The Hospital" focuses exclusively on the living who seek medical attention and food from the church and now has a much more populated tableau than the first version. There are three points of interest in the etching - a soup line in the middle ground to the right where about ten crippled soldiers line up to receive a bowl of soup, a well in the middle of the church hospital courtyard where two maimed soldiers wave their crutches over their heads as the are dowsed with water and next to which a person washes either filthy clothes or bandages, and a line of about sixteen soldiers approaching the priest at the main entrance to the hospital. Most of the latter appear to be amputees. Those missing one leg hobble along on a crutch and a wooden prosthesis. The double amputees, about six in all, drag themselves along with their hands in the mud and dirt. One comes away from "The Hospital" of the "Large Miseries" with the impression that Callot has dramatically escalated the scale of war and its concomitant suffering in the interval between the composition of the two versions of the etching. The number of double amputees have been increased by a factor of two from three to six, the number of single amputees from three to perhaps five, and overall the number of figures in the picture from twenty five to forty six. This suggest that Callot became convinced that the scale of the suffering and injury caused by the Thirty Years War had to be reflected in his work.
"Dying Men by the Roadside" takes the individual dying soldier in the first version and places him in a larger group of similarly afflicted individuals.
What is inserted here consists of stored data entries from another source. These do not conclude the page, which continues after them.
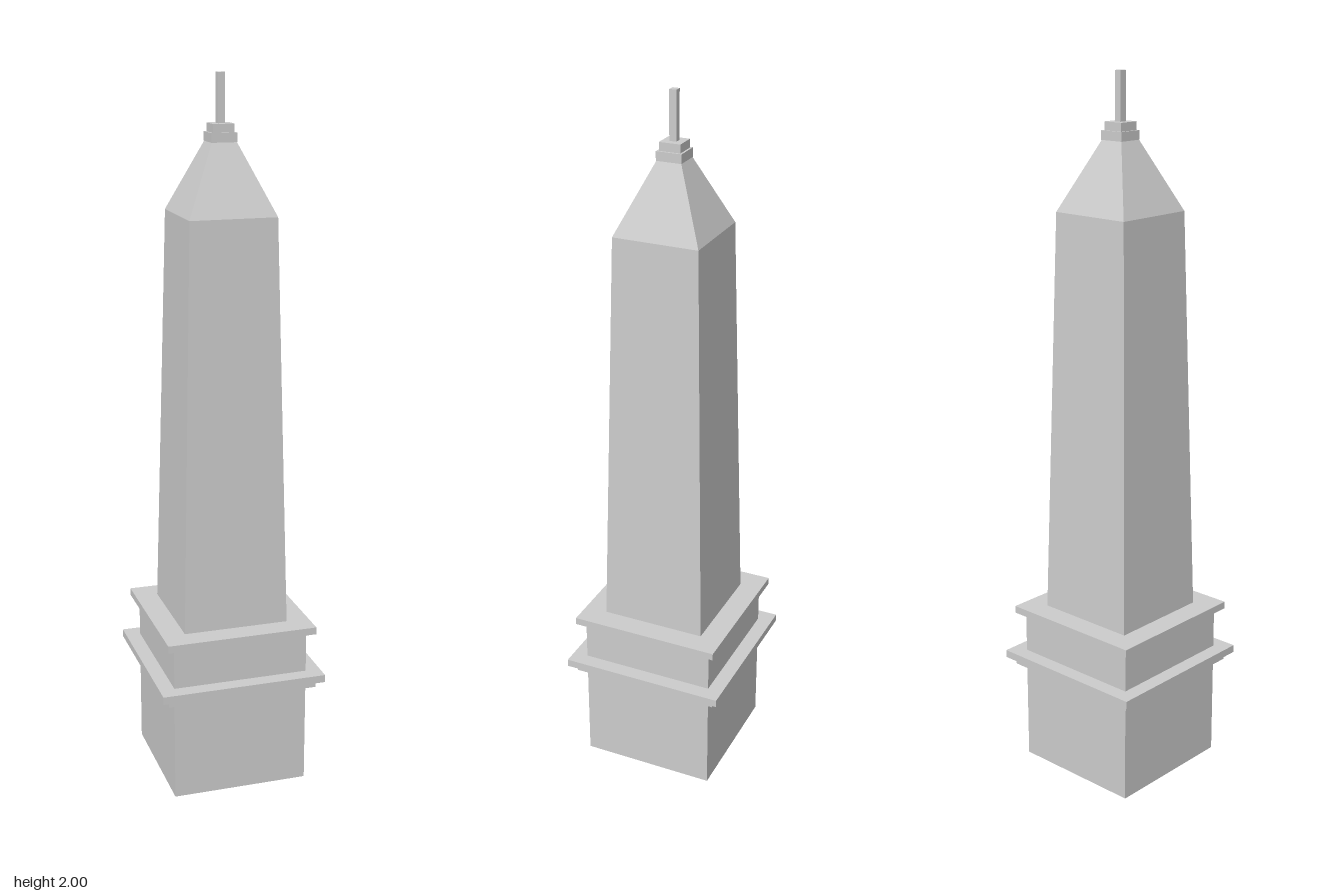
import * as THREE from 'three';

const material = new THREE.MeshStandardMaterial({ color: 0xcccccc, flatShading: true });

// Square block from y0 to y1, with half widths at the bottom and the top
function block(name, y0, y1, bottom, top = bottom) {
  const geometry = new THREE.BoxGeometry(2, y1 - y0, 2);
  const p = geometry.attributes.position;
  for (let i = 0; i < p.count; i++) {
    const half = p.getY(i) > 0 ? top : bottom;
    p.setX(i, p.getX(i) * half);
    p.setZ(i, p.getZ(i) * half);
  }
  geometry.translate(0, (y0 + y1) / 2, 0);
  geometry.computeVertexNormals();
  const mesh = new THREE.Mesh(geometry, material);
  mesh.name = name;
  return mesh;
}

export function createModel() {
  const model = new THREE.Group();
  model.name = 'obelisk';
  model.add(
    // Pedestal with its stepped ledges
    block('pedestalBase', 0, 0.295, 0.195),
    block('lowerLedgeStep', 0.295, 0.317, 0.217),
    block('lowerLedge', 0.317, 0.339, 0.238),
    block('pedestalUpperBlock', 0.339, 0.459, 0.195),
    block('upperLedge', 0.459, 0.48, 0.217),
    // Tapered shaft and its pyramid tip
    block('shaft', 0.48, 1.63, 0.151, 0.122),
    block('pyramidTip', 1.63, 1.822, 0.122, 0.034),
    // Finial
    block('finialBase', 1.82, 1.845, 0.036),
    block('finialStep', 1.845, 1.868, 0.03),
    block('finialRod', 1.868, 2, 0.01),
  );
  return model;
}
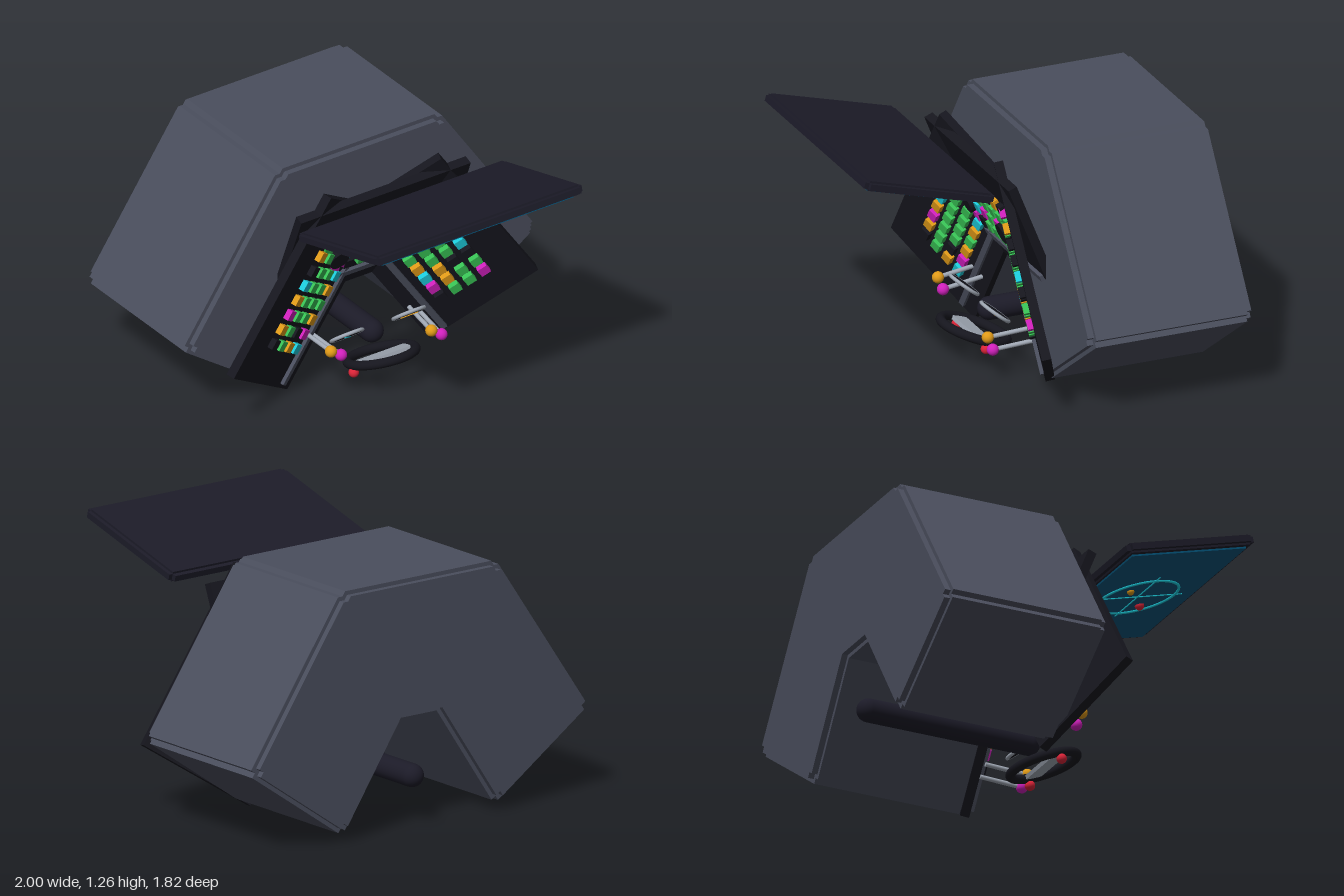
import * as THREE from 'three';

const mat = (name, color) => {
  const m = new THREE.MeshStandardMaterial({ color });
  m.name = name;
  return m;
};
const M = {
  body: mat('slate grey', 0x4a4e5d), console: mat('console black', 0x16161e),
  shell: mat('shell dark', 0x1c1b28), metal: mat('light metal', 0xa0a8b4),
  screen: mat('deep teal', 0x02547a), c: mat('cyan', 0x1cccdc),
  g: mat('green', 0x38c255), m: mat('magenta', 0xd020bc),
  o: mat('orange', 0xe09a18), r: mat('red', 0xdc2438),
};
const RAD = Math.PI / 180;
const TILT = 21.7 * RAD;   // how far each control panel leans
const WING = 55 * RAD;     // how far the side panels turn

function add(parent, name, geo, material, x = 0, y = 0, z = 0) {
  const mesh = new THREE.Mesh(geo, material);
  mesh.name = name;
  mesh.position.set(x, y, z);
  parent.add(mesh);
  return mesh;
}
function group(parent, name, x, y, z) {
  const g = new THREE.Group();
  g.name = name;
  g.position.set(x, y, z);
  parent.add(g);
  return g;
}
const box = (w, h, d) => new THREE.BoxGeometry(w, h, d);
const ball = (r) => new THREE.SphereGeometry(r, 20, 14);

// Round bar between two points
function rod(parent, name, a, b, r, material) {
  const p = new THREE.Vector3(...a), q = new THREE.Vector3(...b);
  const dir = q.clone().sub(p);
  const mesh = add(parent, name, new THREE.CylinderGeometry(r, r, dir.length(), 14), material);
  mesh.position.copy(p).add(q).multiplyScalar(0.5);
  mesh.quaternion.setFromUnitVectors(new THREE.Vector3(0, 1, 0), dir.normalize());
}

// Arch outline, moved inward by an inset, with stepped outer corners
function archShape(inset) {
  const raw = [[0.455, 0.024], [1.016, 0.412], [0.465, 1.215], [-0.465, 1.215], [-1.016, 0.412], [-0.455, 0.024],
    [-0.11, 0.54], [0.11, 0.54]].map((p) => new THREE.Vector2(...p));
  const n = raw.length, step = 0.028, out = [];
  raw.forEach((v, i) => {
    const d1 = v.clone().sub(raw[(i + n - 1) % n]).normalize();
    const d2 = raw[(i + 1) % n].clone().sub(v).normalize();
    const n1 = new THREE.Vector2(-d1.y, d1.x), n2 = new THREE.Vector2(-d2.y, d2.x);
    const k = inset / (1 + n1.dot(n2));
    const c = v.clone().addScaledVector(n1, k).addScaledVector(n2, k);
    if (i > 5) { out.push(c); return; }
    const before = c.clone().addScaledVector(d1, -step);
    out.push(before, before.clone().addScaledVector(d2, step), c.clone().addScaledVector(d2, step));
  });
  return new THREE.Shape(out);
}
function slab(parent, name, inset, z0, z1) {
  const geo = new THREE.ExtrudeGeometry(archShape(inset), { depth: z1 - z0, bevelEnabled: false });
  add(parent, name, geo, M.body, 0, 0, z0);
}

// Tilted control panel: x runs along it, y away from the inner edge, z out of its face
function controlPanel(parent, name, x, y, turn, rows) {
  const p = group(parent, name, x, y, -0.1);
  p.rotation.order = 'ZXY';
  p.rotation.set(TILT, 0, turn);
  add(p, 'panelBoard', box(0.975, 0.61, 0.045), M.console, 0, 0.305, -0.0225);
  add(p, 'innerRail', box(0.93, 0.03, 0.02), M.body, 0, 0.09, 0.008);
  rows.forEach((row, j) => [...row].forEach((key, i) => {
    add(p, 'button', box(0.05, 0.05, 0.03), M[key] || M.console, (i - 3.5) * 0.0785, 0.176 + j * 0.08, 0.013);
  }));
}

export function createModel() {
  const root = new THREE.Group();
  root.name = 'cockpitConsole';

  // Arched cabinet with stepped edges
  const cabinet = group(root, 'cabinet', 0, 0, 0);
  slab(cabinet, 'cabinetCore', 0, -0.88, -0.1);
  slab(cabinet, 'cabinetFaces', 0.02, -0.91, -0.068);

  // Control panels; button rows run from the inner edge outward, d is dark
  controlPanel(root, 'centerPanel', 0, 0.473, 0, ['dmdgggmd', 'ddcmgmdd', 'gggggggg', 'domgcdod']);
  controlPanel(root, 'rightPanel', -0.131, 0.396, WING, ['cmogocmd', 'odggggdd', 'gggggggg', 'domocdom']);
  controlPanel(root, 'leftPanel', 0.131, 0.396, -WING, ['dmggocmd', 'ddgggoog', 'gggggdgg', 'moddcdgm']);

  for (const s of [-1, 1]) {
    // Round knob over each panel seam
    const knob = add(root, 'knob', new THREE.CylinderGeometry(0.052, 0.052, 0.06, 24), M.console, s * 0.203, 0.705, 0.01);
    knob.rotation.x = Math.PI / 2 + TILT;

    // Dial with rim and needle
    const dial = group(root, 'dial', s * 0.178, 0.29, 0.058);
    dial.rotation.x = 51 * RAD;
    const face = add(dial, 'dialFace', new THREE.CylinderGeometry(0.08, 0.08, 0.015, 32), M.console);
    face.rotation.x = Math.PI / 2;
    add(dial, 'dialRim', new THREE.TorusGeometry(0.079, 0.009, 8, 36), M.metal);
    const needle = add(dial, 'needle', box(0.09, 0.008, 0.004), s < 0 ? M.c : M.o, 0, 0, 0.01);
    needle.rotation.z = s < 0 ? -0.8 : 0.4;
  }

  // Levers with coloured ball ends
  const levers = [[-0.32, 0.285, 'o'], [-0.262, 0.247, 'm'], [0.257, 0.203, 'o'], [0.315, 0.163, 'm']];
  for (const [x, y, key] of levers) {
    const lever = group(root, 'lever', 0, 0, 0);
    rod(lever, 'leverRod', [x + Math.sign(x) * 0.02, y + 0.02, -0.08], [x, y, 0.13], 0.011, M.metal);
    add(lever, 'leverBall', ball(0.029), M[key], x, y, 0.13);
  }

  // Steering column running through the arch
  const column = add(root, 'steeringColumn', new THREE.CapsuleGeometry(0.057, 0.84, 8, 24), M.shell, 0, 0.232, -0.412);
  column.rotation.x = Math.PI / 2;

  // Steering wheel
  const wheel = group(root, 'steeringWheel', 0, 0.137, 0.088);
  wheel.rotation.x = -20 * RAD;
  const rim = add(wheel, 'wheelRim', new THREE.TorusGeometry(0.165, 0.023, 14, 48), M.console);
  rim.rotation.x = Math.PI / 2;
  add(wheel, 'wheelSpoke', box(0.31, 0.02, 0.08), M.metal, 0, 0, 0.015);
  for (const s of [-1, 1]) add(wheel, 'wheelButton', ball(0.025), M.r, s * 0.168, -0.035, 0);

  // Overhead display, its picture on the underside
  const display = group(root, 'overheadDisplay', 0, 1.148, 0.573);
  display.rotation.x = -15.5 * RAD;
  add(display, 'displayCore', box(1.19, 0.03, 0.645), M.shell);
  add(display, 'displayFaces', box(1.15, 0.05, 0.645), M.shell);
  add(display, 'displayEnds', box(1.15, 0.03, 0.69), M.shell);
  add(display, 'displayGlass', box(1.1, 0.009, 0.62), M.screen, 0, -0.029, 0);
  const ring = add(display, 'scanRing', new THREE.TorusGeometry(0.2, 0.007, 8, 56), M.c, 0, -0.036, 0);
  ring.rotation.x = Math.PI / 2;
  add(display, 'scanLine', box(0.48, 0.005, 0.006), M.c, 0, -0.035, 0);
  add(display, 'scanLine', box(0.006, 0.005, 0.48), M.c, 0, -0.035, 0);
  add(display, 'redBlip', ball(0.023), M.r, 0.118, -0.036, 0.07);
  add(display, 'orangeBlip', ball(0.018), M.o, -0.08, -0.036, -0.08);

  return root;
}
Some soldiers go from delapidated house to house begging for food, others stop travellers in the street to receive a small token of alms, but our attention is drawn to the foreground where four terminally ill and emaciated soldiers await their death on piles of filthy straw at either side of the road. They are atttended by clerics who now obviously are applying the last rites, one soldier in the right hand corner can be seen to be taking communion from a priest. The others lie in various poses of agony waiting for death to end their vale of tears. As with the previous panel, Callot has increased the number of dying from one to four and shows the fate of those unlucky enough to survive who must beg to survive. After surveying the bleak picture to the right and left our eye is eventually drawn to the centre where a man and a woman kneel as they witness the giving of the last rites to the soldier. The woman speaks for us all when she extends her arms in the pose of suffering (see Picasso's Guernica and the picture of a grieving woman at Kent State University in Oppler's collection) and looks to heaven, calling on God to spare the soldier.
I have discussed Callot's work in some detail because I believe he has captured for the first time in art an important aspect of war which until then had remained ignored and forgotten. The fate of the injured soldier was rarely mentioned, if at all, in classical and medieval accounts of warfare. Attention was given to the exploits of the warrior who either vanquished his enemy or was in turn vanquished by his. What happened to those who did not die immediately, who lived long enough after receiving their wounds to endure the further agony of recovery to face a life of begging and hobbling, was not discussed. Maybe Callot's trained eye for detail, so necessary for an etcher, combined with the trauma of seeing his native land ravaged repeatedly in the Thirty Years War, forced him over the edge to see what had always existed before but which no one had bothered to document - the fate of the injured and maimed soldier.